Word for word, write out all the entries below, omitting every picture.

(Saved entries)
▼
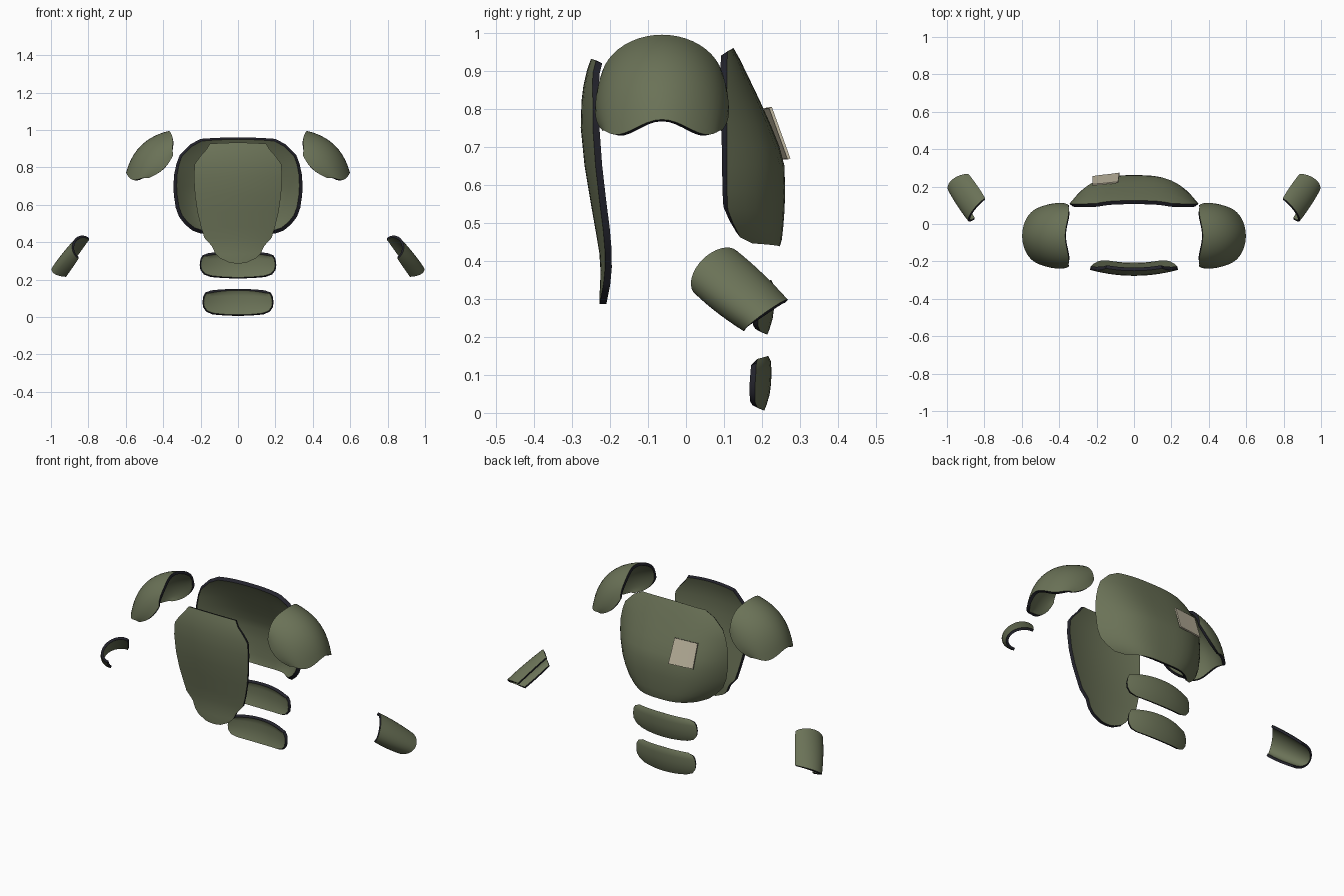
import bpy, bmesh, math
from mathutils import Vector

if "Cube" in bpy.data.objects:
    bpy.data.objects.remove(bpy.data.objects["Cube"])


def material(name, rgb):
    m = bpy.data.materials.new(name)
    m.diffuse_color = (*rgb, 1)
    m.use_nodes = True
    m.node_tree.nodes["Principled BSDF"].inputs["Base Color"].default_value = m.diffuse_color
    return m


OLIVE = material("olive armour", (0.145, 0.168, 0.095))
EDGE = material("dark edge", (0.017, 0.017, 0.025))
CLOTH = material("beige patch", (0.52, 0.47, 0.35))


def finish(ob):
    bpy.ops.object.select_all(action='DESELECT')
    ob.select_set(True)
    bpy.context.view_layer.objects.active = ob
    for mod in list(ob.modifiers):
        bpy.ops.object.modifier_apply(modifier=mod.name)
    bpy.ops.object.shade_smooth_by_angle(angle=math.radians(40))


def shell(name, rows, out, thick=0.02):
    """Curved sheet through rows of points, thickened inwards with a dark rim."""
    bm = bmesh.new()
    vs = [[bm.verts.new(p) for p in row] for row in rows]
    for a, b in zip(vs, vs[1:]):
        for i in range(len(a) - 1):
            bm.faces.new((a[i], a[i + 1], b[i + 1], b[i]))
    bm.normal_update()
    total = sum((f.normal * f.calc_area() for f in bm.faces), Vector())
    if total.dot(Vector(out)) < 0:
        bmesh.ops.reverse_faces(bm, faces=bm.faces[:])
    me = bpy.data.meshes.new(name)
    bm.to_mesh(me)
    bm.free()
    ob = bpy.data.objects.new(name, me)
    bpy.context.collection.objects.link(ob)
    me.materials.append(OLIVE)
    me.materials.append(EDGE)
    s = ob.modifiers.new("thickness", 'SOLIDIFY')
    s.thickness = thick
    s.offset = -1
    s.material_offset_rim = 1
    finish(ob)
    return ob


def body_plate(name, profile, power, arch, out, thick=0.02, n=20):
    """Each profile entry: height, half width, centre depth, edge depth."""
    rows = []
    z_mid = (profile[0][0] + profile[-1][0]) / 2
    for z, w, yc, ye in profile:
        row = []
        for i in range(n + 1):
            t = math.sin((i / n - 0.5) * math.pi)
            k = abs(t) ** power
            bend = arch * (z - z_mid) / abs(profile[0][0] - z_mid)
            row.append((w * t, yc + (ye - yc) * k, z - bend * t * t))
        rows.append(row)
    return shell(name, rows, out, thick)


# Chest plate
body_plate("chest_plate", [
    (0.932, 0.15, -0.25, -0.237), (0.90, 0.17, -0.261, -0.245),
    (0.86, 0.205, -0.270, -0.246), (0.82, 0.232, -0.275, -0.245),
    (0.75, 0.236, -0.277, -0.245), (0.65, 0.23, -0.267, -0.238),
    (0.56, 0.217, -0.252, -0.228), (0.48, 0.198, -0.238, -0.218),
    (0.42, 0.18, -0.228, -0.213), (0.375, 0.14, -0.225, -0.213),
    (0.335, 0.122, -0.226, -0.217), (0.308, 0.095, -0.228, -0.222),
    (0.286, 0.05, -0.228, -0.226)], 2, 0.006, (0, -1, 0), 0.018)

# Back plate
body_plate("back_plate", [
    (0.96, 0.20, 0.125, 0.11), (0.93, 0.255, 0.142, 0.108),
    (0.87, 0.312, 0.171, 0.108), (0.82, 0.33, 0.195, 0.108),
    (0.76, 0.342, 0.222, 0.108), (0.70, 0.345, 0.246, 0.108),
    (0.65, 0.343, 0.259, 0.108), (0.58, 0.333, 0.261, 0.108),
    (0.53, 0.315, 0.259, 0.110), (0.49, 0.285, 0.256, 0.125),
    (0.455, 0.245, 0.252, 0.142), (0.438, 0.20, 0.247, 0.175)],
    3.2, 0.008, (0, 1, 0), 0.022)


# Two lumbar plates
def lumbar(name, z0, w, dy):
    body_plate(name, [
        (z0 + dz, w * f, 0.2 + dy + yc, 0.2 + dy + ye)
        for dz, f, yc, ye in [
            (0.147, 0.76, 0.016, -0.012), (0.134, 0.92, 0.023, -0.015),
            (0.11, 0.98, 0.025, -0.016), (0.075, 1.0, 0.024, -0.018),
            (0.045, 0.98, 0.020, -0.018), (0.018, 0.89, 0.012, -0.018),
            (0.003, 0.72, 0.006, -0.012)]],
        2.2, 0.008, (0, 1, 0), 0.016, 16)


lumbar("upper_lumbar_plate", 0.203, 0.205, 0.008)
lumbar("lower_lumbar_plate", 0.003, 0.19, 0.0)


def quad(a, b, c, t):
    """Quadratic curve passing through three points."""
    return (a * (2 * (t - 0.5) * (t - 1)) + b * (4 * t * (1 - t))
            + c * (2 * t * (t - 0.5)))


# Shoulder pads
def shoulder(name, side, nu=10, nv=24):
    rows = []
    for i in range(nu + 1):
        t = i / nu
        crown = quad(Vector((0.368, 0.995)), Vector((0.517, 0.918)), Vector((0.598, 0.772)), t)
        base = quad(Vector((0.347, 0.865)), Vector((0.40, 0.79)), Vector((0.48, 0.742)), t)
        half = quad(0.163, 0.176, 0.156, t)
        row = []
        for j in range(nv + 1):
            a = (j / nv - 0.5) * math.pi
            x, z = base + (crown - base) * math.cos(a)
            wave = math.sin(2 * a) ** 2
            z -= 0.03 * wave * t ** 4
            x -= 0.012 * wave * (1 - t) ** 4
            row.append((side * x, -0.063 + half * math.sin(a), z))
        rows.append(row)
    shell(name, rows, (side, 0, 1), 0.016)


# Forearm guards: half tubes between an upper and a lower edge
def forearm(name, side, nu=8, nv=18):
    top0, top1 = Vector((0.80, 0.135, 0.425)), Vector((0.893, 0.268, 0.298))
    low0, low1 = Vector((0.857, 0.022, 0.315)), Vector((0.927, 0.152, 0.215))
    out0, out1 = Vector((0.88, 0.045, 0.405)), Vector((0.995, 0.205, 0.262))
    rows = []
    for i in range(nu + 1):
        t = i / nu
        hi, lo = top0.lerp(top1, t), low0.lerp(low1, t)
        crown = out0.lerp(out1, t)
        mid = (hi + lo) / 2
        puff = 1 + 0.22 * t * (1 - t)
        row = []
        for j in range(nv + 1):
            a = math.radians(-95 + 190 * j / nv)
            p = mid + ((hi - lo) / 2 * math.sin(a) + (crown - mid) * math.cos(a)) * puff
            row.append((side * p.x, p.y, p.z))
        rows.append(row)
    shell(name, rows, (side, 0, 0.3), 0.013)


for side, label in ((1, "right"), (-1, "left")):
    shoulder(label + "_shoulder_pad", side)
    forearm(label + "_forearm_guard", side)

# Cloth patch with pinked top and bottom edges
tl, tr = Vector((-0.222, 0.208, 0.802)), Vector((-0.085, 0.222, 0.804))
bl, br = Vector((-0.222, 0.253, 0.668)), Vector((-0.078, 0.271, 0.668))
teeth = 16
bm = bmesh.new()
cols = []
for i in range(teeth + 1):
    t = i / teeth
    hi, lo = tl.lerp(tr, t), bl.lerp(br, t)
    cut = (hi - lo) * (0.02 if i % 2 else 0)
    cols.append((bm.verts.new(hi - cut), bm.verts.new(lo + cut)))
for a, b in zip(cols, cols[1:]):
    bm.faces.new((b[0], a[0], a[1], b[1]))
bm.normal_update()
if sum(f.normal.y for f in bm.faces) < 0:
    bmesh.ops.reverse_faces(bm, faces=bm.faces[:])
me = bpy.data.meshes.new("cloth_patch")
bm.to_mesh(me)
bm.free()
patch = bpy.data.objects.new("cloth_patch", me)
bpy.context.collection.objects.link(patch)
me.materials.append(CLOTH)
s = patch.modifiers.new("thickness", 'SOLIDIFY')
s.thickness = 0.008
s.offset = 0
finish(patch)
▲
[Exercise output]
import bpy, bmesh, math
from mathutils import Vector

if "Cube" in bpy.data.objects:
    bpy.data.objects.remove(bpy.data.objects["Cube"])


def material(name, rgb):
    m = bpy.data.materials.new(name)
    m.diffuse_color = (*rgb, 1)
    m.use_nodes = True
    m.node_tree.nodes["Principled BSDF"].inputs["Base Color"].default_value = m.diffuse_color
    return m


OLIVE = material("olive armour", (0.145, 0.168, 0.095))
EDGE = material("dark edge", (0.017, 0.017, 0.025))
CLOTH = material("beige patch", (0.52, 0.47, 0.35))


def finish(ob):
    bpy.ops.object.select_all(action='DESELECT')
    ob.select_set(True)
    bpy.context.view_layer.objects.active = ob
    for mod in list(ob.modifiers):
        bpy.ops.object.modifier_apply(modifier=mod.name)
    bpy.ops.object.shade_smooth_by_angle(angle=math.radians(40))


def shell(name, rows, out, thick=0.02):
    """Curved sheet through rows of points, thickened inwards with a dark rim."""
    bm = bmesh.new()
    vs = [[bm.verts.new(p) for p in row] for row in rows]
    for a, b in zip(vs, vs[1:]):
        for i in range(len(a) - 1):
            bm.faces.new((a[i], a[i + 1], b[i + 1], b[i]))
    bm.normal_update()
    total = sum((f.normal * f.calc_area() for f in bm.faces), Vector())
    if total.dot(Vector(out)) < 0:
        bmesh.ops.reverse_faces(bm, faces=bm.faces[:])
    me = bpy.data.meshes.new(name)
    bm.to_mesh(me)
    bm.free()
    ob = bpy.data.objects.new(name, me)
    bpy.context.collection.objects.link(ob)
    me.materials.append(OLIVE)
    me.materials.append(EDGE)
    s = ob.modifiers.new("thickness", 'SOLIDIFY')
    s.thickness = thick
    s.offset = -1
    s.material_offset_rim = 1
    finish(ob)
    return ob


def body_plate(name, profile, power, arch, out, thick=0.02, n=20):
    """Each profile entry: height, half width, centre depth, edge depth."""
    rows = []
    z_mid = (profile[0][0] + profile[-1][0]) / 2
    for z, w, yc, ye in profile:
        row = []
        for i in range(n + 1):
            t = math.sin((i / n - 0.5) * math.pi)
            k = abs(t) ** power
            bend = arch * (z - z_mid) / abs(profile[0][0] - z_mid)
            row.append((w * t, yc + (ye - yc) * k, z - bend * t * t))
        rows.append(row)
    return shell(name, rows, out, thick)


# Chest plate
body_plate("chest_plate", [
    (0.932, 0.15, -0.25, -0.237), (0.90, 0.17, -0.261, -0.245),
    (0.86, 0.205, -0.270, -0.246), (0.82, 0.232, -0.275, -0.245),
    (0.75, 0.236, -0.277, -0.245), (0.65, 0.23, -0.267, -0.238),
    (0.56, 0.217, -0.252, -0.228), (0.48, 0.198, -0.238, -0.218),
    (0.42, 0.18, -0.228, -0.213), (0.375, 0.14, -0.225, -0.213),
    (0.335, 0.122, -0.226, -0.217), (0.308, 0.095, -0.228, -0.222),
    (0.286, 0.05, -0.228, -0.226)], 2, 0.006, (0, -1, 0), 0.018)

# Back plate
body_plate("back_plate", [
    (0.96, 0.20, 0.125, 0.11), (0.93, 0.255, 0.142, 0.108),
    (0.87, 0.312, 0.171, 0.108), (0.82, 0.33, 0.195, 0.108),
    (0.76, 0.342, 0.222, 0.108), (0.70, 0.345, 0.246, 0.108),
    (0.65, 0.343, 0.259, 0.108), (0.58, 0.333, 0.261, 0.108),
    (0.53, 0.315, 0.259, 0.110), (0.49, 0.285, 0.256, 0.125),
    (0.455, 0.245, 0.252, 0.142), (0.438, 0.20, 0.247, 0.175)],
    3.2, 0.008, (0, 1, 0), 0.022)


# Two lumbar plates
def lumbar(name, z0, w, dy):
    body_plate(name, [
        (z0 + dz, w * f, 0.2 + dy + yc, 0.2 + dy + ye)
        for dz, f, yc, ye in [
            (0.147, 0.76, 0.016, -0.012), (0.134, 0.92, 0.023, -0.015),
            (0.11, 0.98, 0.025, -0.016), (0.075, 1.0, 0.024, -0.018),
            (0.045, 0.98, 0.020, -0.018), (0.018, 0.89, 0.012, -0.018),
            (0.003, 0.72, 0.006, -0.012)]],
        2.2, 0.008, (0, 1, 0), 0.016, 16)


lumbar("upper_lumbar_plate", 0.203, 0.205, 0.008)
lumbar("lower_lumbar_plate", 0.003, 0.19, 0.0)


def quad(a, b, c, t):
    """Quadratic curve passing through three points."""
    return (a * (2 * (t - 0.5) * (t - 1)) + b * (4 * t * (1 - t))
            + c * (2 * t * (t - 0.5)))


# Shoulder pads
def shoulder(name, side, nu=10, nv=24):
    rows = []
    for i in range(nu + 1):
        t = i / nu
        crown = quad(Vector((0.368, 0.995)), Vector((0.517, 0.918)), Vector((0.598, 0.772)), t)
        base = quad(Vector((0.347, 0.865)), Vector((0.40, 0.79)), Vector((0.48, 0.742)), t)
        half = quad(0.163, 0.176, 0.156, t)
        row = []
        for j in range(nv + 1):
            a = (j / nv - 0.5) * math.pi
            x, z = base + (crown - base) * math.cos(a)
            wave = math.sin(2 * a) ** 2
            z -= 0.03 * wave * t ** 4
            x -= 0.012 * wave * (1 - t) ** 4
            row.append((side * x, -0.063 + half * math.sin(a), z))
        rows.append(row)
    shell(name, rows, (side, 0, 1), 0.016)


# Forearm guards: half tubes between an upper and a lower edge
def forearm(name, side, nu=8, nv=18):
    top0, top1 = Vector((0.80, 0.135, 0.425)), Vector((0.893, 0.268, 0.298))
    low0, low1 = Vector((0.857, 0.022, 0.315)), Vector((0.927, 0.152, 0.215))
    out0, out1 = Vector((0.88, 0.045, 0.405)), Vector((0.995, 0.205, 0.262))
    rows = []
    for i in range(nu + 1):
        t = i / nu
        hi, lo = top0.lerp(top1, t), low0.lerp(low1, t)
        crown = out0.lerp(out1, t)
        mid = (hi + lo) / 2
        puff = 1 + 0.22 * t * (1 - t)
        row = []
        for j in range(nv + 1):
            a = math.radians(-95 + 190 * j / nv)
            p = mid + ((hi - lo) / 2 * math.sin(a) + (crown - mid) * math.cos(a)) * puff
            row.append((side * p.x, p.y, p.z))
        rows.append(row)
    shell(name, rows, (side, 0, 0.3), 0.013)


for side, label in ((1, "right"), (-1, "left")):
    shoulder(label + "_shoulder_pad", side)
    forearm(label + "_forearm_guard", side)

# Cloth patch with pinked top and bottom edges
tl, tr = Vector((-0.222, 0.208, 0.802)), Vector((-0.085, 0.222, 0.804))
bl, br = Vector((-0.222, 0.253, 0.668)), Vector((-0.078, 0.271, 0.668))
teeth = 16
bm = bmesh.new()
cols = []
for i in range(teeth + 1):
    t = i / teeth
    hi, lo = tl.lerp(tr, t), bl.lerp(br, t)
    cut = (hi - lo) * (0.02 if i % 2 else 0)
    cols.append((bm.verts.new(hi - cut), bm.verts.new(lo + cut)))
for a, b in zip(cols, cols[1:]):
    bm.faces.new((b[0], a[0], a[1], b[1]))
bm.normal_update()
if sum(f.normal.y for f in bm.faces) < 0:
    bmesh.ops.reverse_faces(bm, faces=bm.faces[:])
me = bpy.data.meshes.new("cloth_patch")
bm.to_mesh(me)
bm.free()
patch = bpy.data.objects.new("cloth_patch", me)
bpy.context.collection.objects.link(patch)
me.materials.append(CLOTH)
s = patch.modifiers.new("thickness", 'SOLIDIFY')
s.thickness = 0.008
s.offset = 0
finish(patch)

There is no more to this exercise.